Below is the first part of that documentary (the other parts can be seen here). 

At 05:55 Bowen says:

“In 1897 the Zionist movement in Europe met and declared that it wanted to found a state for Jews in Palestine. Two years later the Arab mayor of Jerusalem begged them to leave Palestine alone and warned there’d be an Arab uprising if they didn’t. After the meeting in 1897, two Rabbis were sent to Palestine to see what the country was like. They reported back – the bride is beautiful, but she’s married to another man”. 

Bowen’s two Rabbis are nameless and he provides no factual evidence for his tale – which is designed to show that the early Zionists knowingly ran roughshod over an existing indigenous Arab population and thus to ‘prove’ the ‘original sin’ of the founding of Israel. 

So where did Bowen get that story from? Here is a passage from the introduction to Avi Shlaim’s 2001 book entitled “The Iron Wall: Israel and the Arab World”. 

Shlaim

So possibly Bowen had been reading the new historian anti-Israel polemicist Shlaim – the man famous for declaring that “the job of the historian is to judge”. Or perhaps his reading matter came from one-stater Ghada Karmi, who also used the same theme in her 2007 book entitled “Married to Another Man“.

Karmi

What is Karmi’s source for story? Earlier this year some light was shed on that question by Shai Afsai, writing in the journal ‘Shofar‘. Dr. Ghada Karmi3.JPG

“Where did Karmi get this story from? For some time, she did not respond to e-mails requesting information on her source, but in 2010 she furnished this reply: “The story’s origins has caused me problems. I got the citation from Avi Shlaim at Oxford, who gave me a reference for it, which turned out not to be correct. I then searched hard for the source and have come up with a blank. I fear it might be apocryphal, much as I had not wanted that. Sorry!” She later added that Shlaim told her “the story had appeared in a book by Muhammad Hassanein Heikal. But it was not there.” “

So Karmi’s source is Shlaim, but she cannot verify the quote attributed to the two nameless Rabbis. And what of Shlaim’s source? 

“As with Karmi and Pagden, Shlaim provides no source for the “married to another man” story he tells, despite there being twenty-one pages of notes at the back of The Iron Wall. Responding to a question about his source, Shlaim wrote in a 2009 e-mail that it was Mohamed Heikal’s Secret Channels (1996). This book is listed in Shlaim’s bibliography, along with two other works by Heikal, a prominent Egyptian journalist, author, and commentator, who was the editor-in-chief of Al-Ahram for many years, as well as an adviser to (and mouthpiece of) Egypt’s President Nasser. In Secret Channels, Heikal writes:

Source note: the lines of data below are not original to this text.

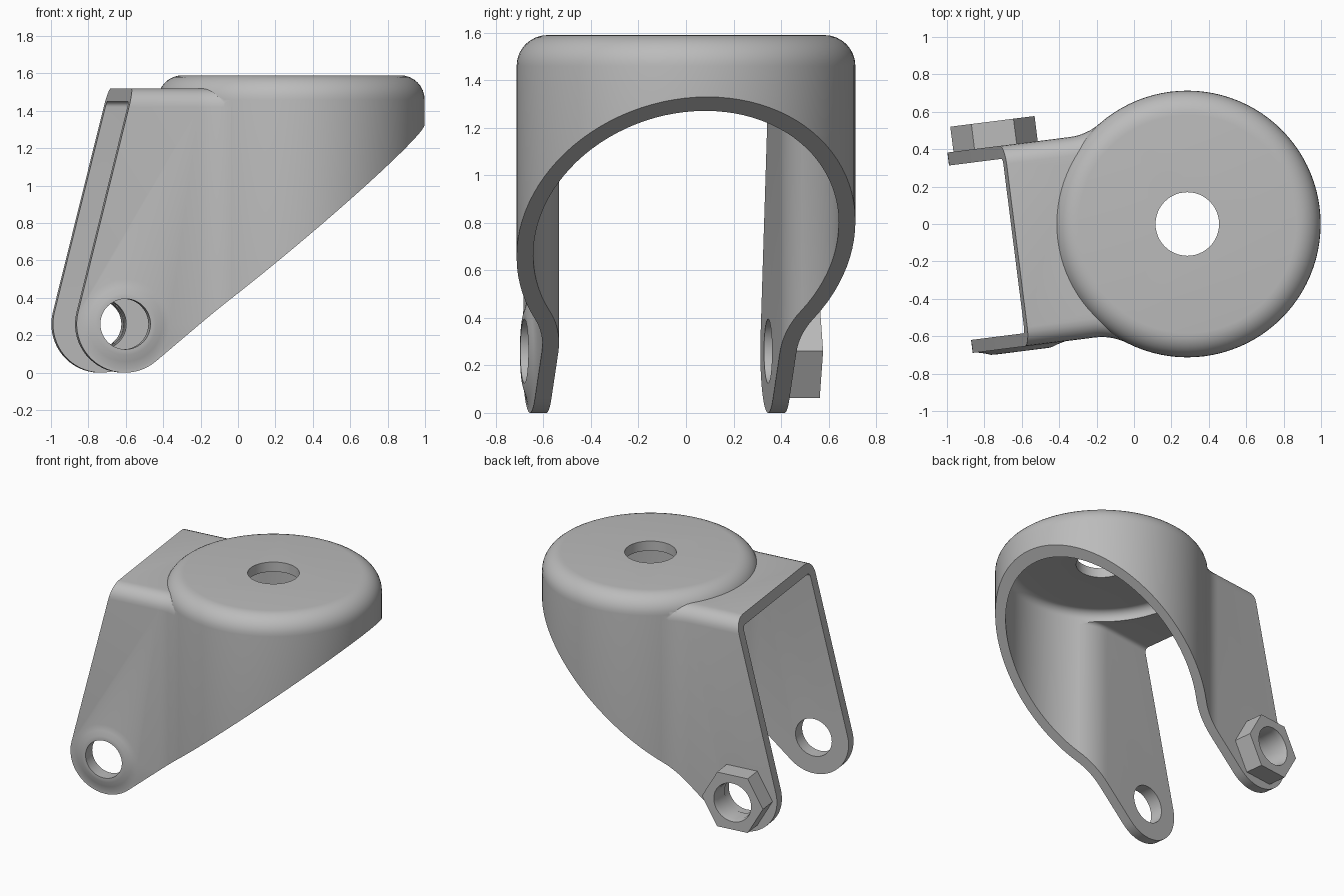
import bpy
import bmesh
from math import sin, cos, pi, radians, sqrt, atan2
from mathutils import Matrix, Vector

if "Cube" in bpy.data.objects:
    bpy.data.objects.remove(bpy.data.objects["Cube"])

# Main dimensions, measured from the swivel axis along the fork
WALL = 0.07
CAP_R, CAP_TOP, CAP_ROUND = 0.713, 1.59, 0.13
LEG, DECK_TOP, DECK_ROUND, BLEND = 0.54, 1.52, 0.1, 0.3
AXLE = Vector((-0.965, 0, 0.26))
END_R, HOLE_R = 0.26, 0.135
PLACE = Matrix.Translation((0.285, 0, 0)) @ Matrix.Rotation(radians(7.2), 4, "Z")

steel = bpy.data.materials.new("grey steel")
steel.use_nodes = True
steel.diffuse_color = (0.5, 0.5, 0.5, 1)
steel.node_tree.nodes["Principled BSDF"].inputs["Base Color"].default_value = (0.5, 0.5, 0.5, 1)


def loft(name, rings):
    """Closed solid skinned through rings of equal point count."""
    bm = bmesh.new()
    rows = [[bm.verts.new(p) for p in ring] for ring in rings]
    n = len(rows[0])
    for a, b in zip(rows, rows[1:]):
        for i in range(n):
            j = (i + 1) % n
            bm.faces.new((a[i], a[j], b[j], b[i]))
    bm.faces.new(rows[0])
    bm.faces.new(rows[-1])
    bmesh.ops.recalc_face_normals(bm, faces=bm.faces)
    mesh = bpy.data.meshes.new(name)
    bm.to_mesh(mesh)
    bm.free()
    mesh.materials.append(steel)
    ob = bpy.data.objects.new(name, mesh)
    bpy.context.collection.objects.link(ob)
    return ob


def combine(ob, other, operation):
    mod = ob.modifiers.new("cut", "BOOLEAN")
    mod.operation, mod.solver, mod.object = operation, "EXACT", other
    bpy.context.view_layer.objects.active = ob
    bpy.ops.object.modifier_apply(modifier=mod.name)
    bpy.data.objects.remove(other)


def upright(name, stations, n=96):
    """Turned solid on the swivel axis from (radius, height) pairs."""
    return loft(name, [[(r * cos(2 * pi * i / n), r * sin(2 * pi * i / n), z)
                        for i in range(n)] for r, z in stations])


def crosswise(name, stations, n=48):
    """Turned solid on the axle from (radius, y) pairs."""
    return loft(name, [[(AXLE.x + r * cos(2 * pi * i / n), y, AXLE.z + r * sin(2 * pi * i / n))
                        for i in range(n)] for r, y in stations])


def cap(name, inset, base):
    r, top, rnd = CAP_R - inset, CAP_TOP - inset, CAP_ROUND - inset
    arc = [(r - rnd + rnd * cos(a), top - rnd + rnd * sin(a))
           for a in (pi / 2 * k / 8 for k in range(9))]
    return upright(name, [(r, base)] + arc)


def deck(name, inset, base):
    """Arch-shaped body that flares out to meet the round cap."""
    side, top, rnd = LEG - inset, DECK_TOP - inset, DECK_ROUND - inset
    centre = LEG + BLEND
    start = -sqrt((CAP_R + BLEND) ** 2 - centre ** 2)
    sweep = atan2(-start, centre)
    blend = BLEND + inset
    plan = [(-1.5, side)]
    for k in range(9):
        a = sweep * k / 8
        plan.append((start + blend * sin(a), centre - blend * cos(a)))
    plan.append((-0.2, plan[-1][1]))
    rings = []
    for x, w in plan:
        half = [(w - rnd + rnd * cos(a), top - rnd + rnd * sin(a))
                for a in (pi / 2 * k / 6 for k in range(7))]
        half = [(w, base)] + half
        rings.append([(x, y, z) for y, z in half] + [(x, -y, z) for y, z in reversed(half)])
    return loft(name, rings)


# Outer body: round cap, flared legs and the raised boss
fork = cap("fork", 0, -0.05)
combine(fork, deck("deck_outer", 0, -0.07), "UNION")
combine(fork, crosswise("boss", [(0.24, -0.5), (0.24, -LEG), (0.2, -0.55),
                                 (0.165, -0.562), (0.145, -0.564)]), "UNION")

# Hollow it out
combine(fork, cap("cap_inner", WALL, -0.2), "DIFFERENCE")
combine(fork, deck("deck_inner", WALL, -0.25), "DIFFERENCE")

# Trim to the side outline: raked back edge, round leg ends, sloped lower edge
first, last = pi - atan2(0.25, 1), 2 * pi - atan2(1, 0.84)
outline = [(AXLE.x + END_R * cos(a), AXLE.z + END_R * sin(a))
           for a in (first + (last - first) * k / 24 for k in range(25))]
x0, z0 = outline[0]
x1, z1 = outline[-1]
outline += [(0.9, z1 + 0.84 * (0.9 - x1)), (0.9, 1.8), (x0 + 0.25 * (1.8 - z0), 1.8)]
combine(fork, loft("side_outline", [[(x, y, z) for x, z in outline] for y in (-1, 1)]), "INTERSECT")

# Swivel hole and axle holes
combine(fork, upright("swivel_hole", [(0.17, 1.3), (0.17, 1.8)], 48), "DIFFERENCE")
combine(fork, crosswise("axle_hole", [(HOLE_R, -0.9), (HOLE_R, 0.9)]), "DIFFERENCE")

# Hexagonal nut on the left leg
nut = crosswise("axle_nut", [(0.227, LEG - 0.003), (0.227, 0.675)], 6)
combine(nut, crosswise("nut_hole", [(0.13, 0.4), (0.13, 0.64), (0.145, 0.7)]), "DIFFERENCE")

# Place and shade
for ob in (fork, nut):
    ob.data.transform(PLACE)
    bpy.ops.object.select_all(action="DESELECT")
    ob.select_set(True)
    bpy.context.view_layer.objects.active = ob
    bpy.ops.object.shade_smooth_by_angle(angle=radians(30))
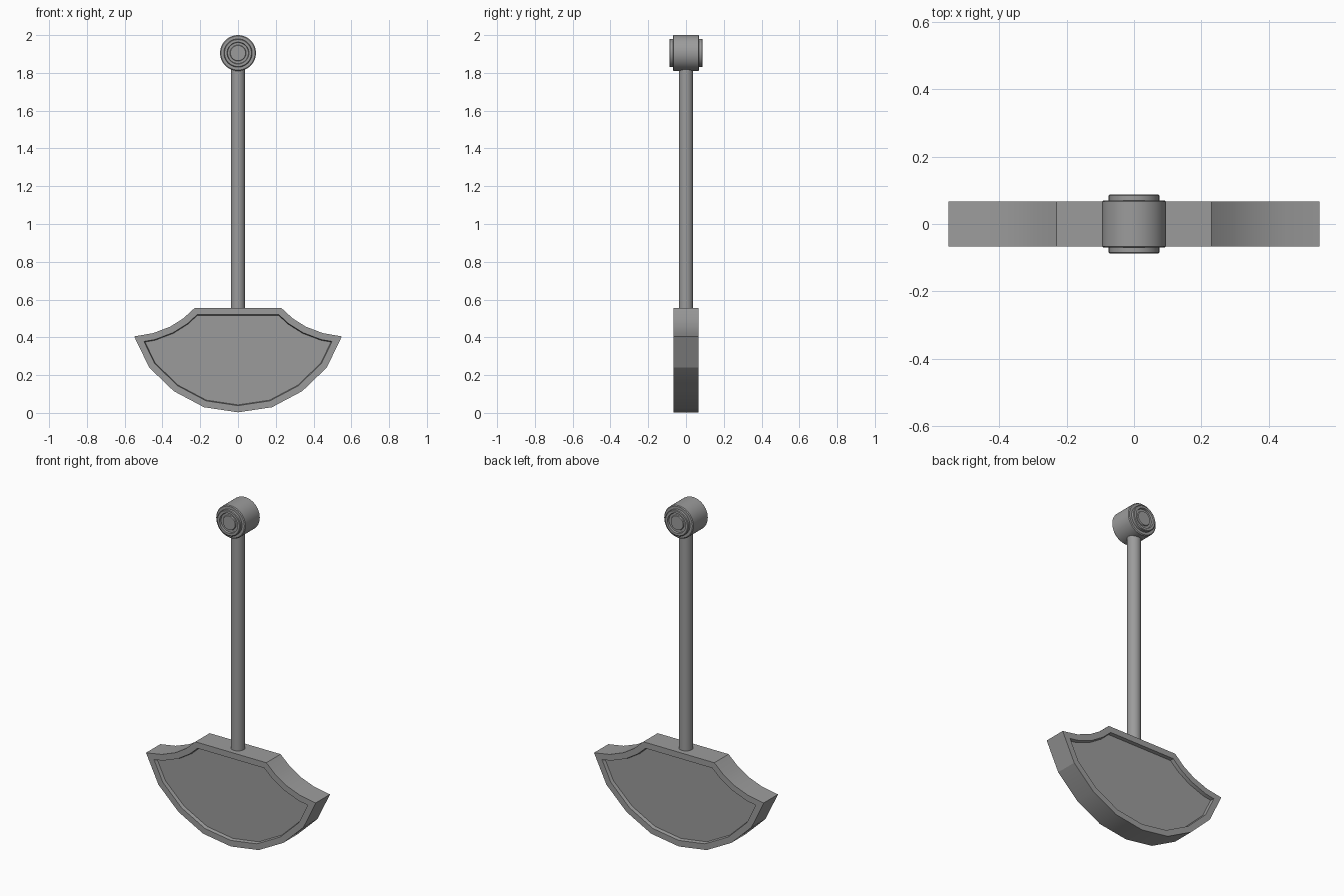
import bpy, bmesh, math
from mathutils import Vector

if "Cube" in bpy.data.objects:
    bpy.data.objects.remove(bpy.data.objects["Cube"], do_unlink=True)

GREY = (0.33, 0.33, 0.33, 1)
metal = bpy.data.materials.new("plain_grey")
metal.use_nodes = True
metal.diffuse_color = GREY
metal.node_tree.nodes["Principled BSDF"].inputs["Base Color"].default_value = GREY


def finish(bm, name, angle=30):
    bmesh.ops.recalc_face_normals(bm, faces=bm.faces)
    mesh = bpy.data.meshes.new(name)
    bm.to_mesh(mesh)
    bm.free()
    mesh.materials.append(metal)
    obj = bpy.data.objects.new(name, mesh)
    bpy.context.collection.objects.link(obj)
    bpy.ops.object.select_all(action='DESELECT')
    obj.select_set(True)
    bpy.context.view_layer.objects.active = obj
    bpy.ops.object.shade_smooth_by_angle(angle=math.radians(angle))
    return obj


def lathe(name, profile, axis, centre, steps=48):
    """Spin (radius, height) points around the y or z axis."""
    bm = bmesh.new()
    rings = []
    for i in range(steps):
        a = 2 * math.pi * i / steps
        ring = []
        for r, h in profile:
            u, v = r * math.cos(a), r * math.sin(a)
            p = Vector((u, h, v)) if axis == 'y' else Vector((u, v, h))
            ring.append(bm.verts.new(p + Vector(centre)))
        rings.append(ring)
    for i in range(steps):
        a, b = rings[i], rings[(i + 1) % steps]
        for j in range(len(profile) - 1):
            bm.faces.new((a[j], b[j], b[j + 1], a[j + 1]))
    for j in (0, -1):
        bm.faces.new([ring[j] for ring in rings])
    return finish(bm, name)


# Blade: mirrored outline, extruded, with a recessed panel on both sides
half = [(0.18, 0.03), (0.34, 0.115), (0.47, 0.24), (0.55, 0.405),
        (0.45, 0.422), (0.36, 0.456), (0.29, 0.5), (0.23, 0.555)]
outline = [(0, 0.003)] + half + [(-x, z) for x, z in reversed(half)]
T = 0.066
bm = bmesh.new()
front = bm.faces.new([bm.verts.new((x, -T, z)) for x, z in outline])
back = bmesh.ops.extrude_face_region(bm, geom=[front], use_keep_orig=True)
for v in [g for g in back["geom"] if isinstance(g, bmesh.types.BMVert)]:
    v.co.y = T
bmesh.ops.recalc_face_normals(bm, faces=bm.faces)
for side in (-1, 1):
    panel = max(bm.faces, key=lambda f: f.calc_center_median().y * side
                + (len(f.verts) > 4))
    bmesh.ops.inset_region(bm, faces=[panel], thickness=0.035, use_even_offset=True)
    bmesh.ops.inset_region(bm, faces=[panel], thickness=0.004, use_even_offset=True)
    for v in panel.verts:
        v.co.y -= side * 0.02
finish(bm, "axe_blade", 20)

# Handle
lathe("handle_rod", [(0.038, 0.54), (0.038, 1.84)], 'z', (0, 0, 0))

# Pivot hub at the top, with softened rims
lathe("pivot_hub", [(0.09, -0.07), (0.095, -0.066), (0.095, 0.066), (0.09, 0.07)],
      'y', (0, 0, 1.905))

# Stepped caps on both ends of the hub
cap = [(0.075, 0.06), (0.075, 0.085), (0.071, 0.088), (0.058, 0.088),
       (0.055, 0.078), (0.043, 0.078), (0.04, 0.084)]
for side, label in ((-1, "front"), (1, "back")):
    lathe(label + "_hub_cap", [(r, h * side) for r, h in cap], 'y', (0, 0, 1.905))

‘Herzl convened the first World Zionist Congress, which brought together Jewish representatives from many countries. It was held in Basel, Switzerland on 23 August 1897 and is regarded by Jews as a landmark in the creation of the state of Israel. The World Zionist Congress was created with the aim of establishing “a home for the Jewish people in Palestine secured under public law.” After the Basel conference the rabbis of Vienna decided to see for themselves what Herzl was talking about, and sent two representatives to Palestine. A cable sent by the two rabbis during their visit became famous: “The bride is beautiful, but she is married to another man.” It was a message Zionists did not wish to hear, and the inconvenient husband was never acknowledged.’

As with Karmi, Pagden, and Shlaim’s accounts, no source for the Viennese expedition and its “famous” cable is provided in Heikal’s Secret Channels. In fact, the book has no endnotes at all, nor does it contain a bibliography, which raises the question of how Shlaim could consider Secret Channels an adequate source for the veracity of the “married to another man” story.”

Regardless of whether Bowen’s source was Karmi, Shlaim or anyone else, the bottom line is that he either elected to repeat this myth to millions of BBC viewers without checking the veracity of the quote or that he knew that it did not come from a reliable source, but chose to use it anyway.  

But at least we now have some idea of the sort of ‘history books’ upon which Bowen’s Middle East expertise is based.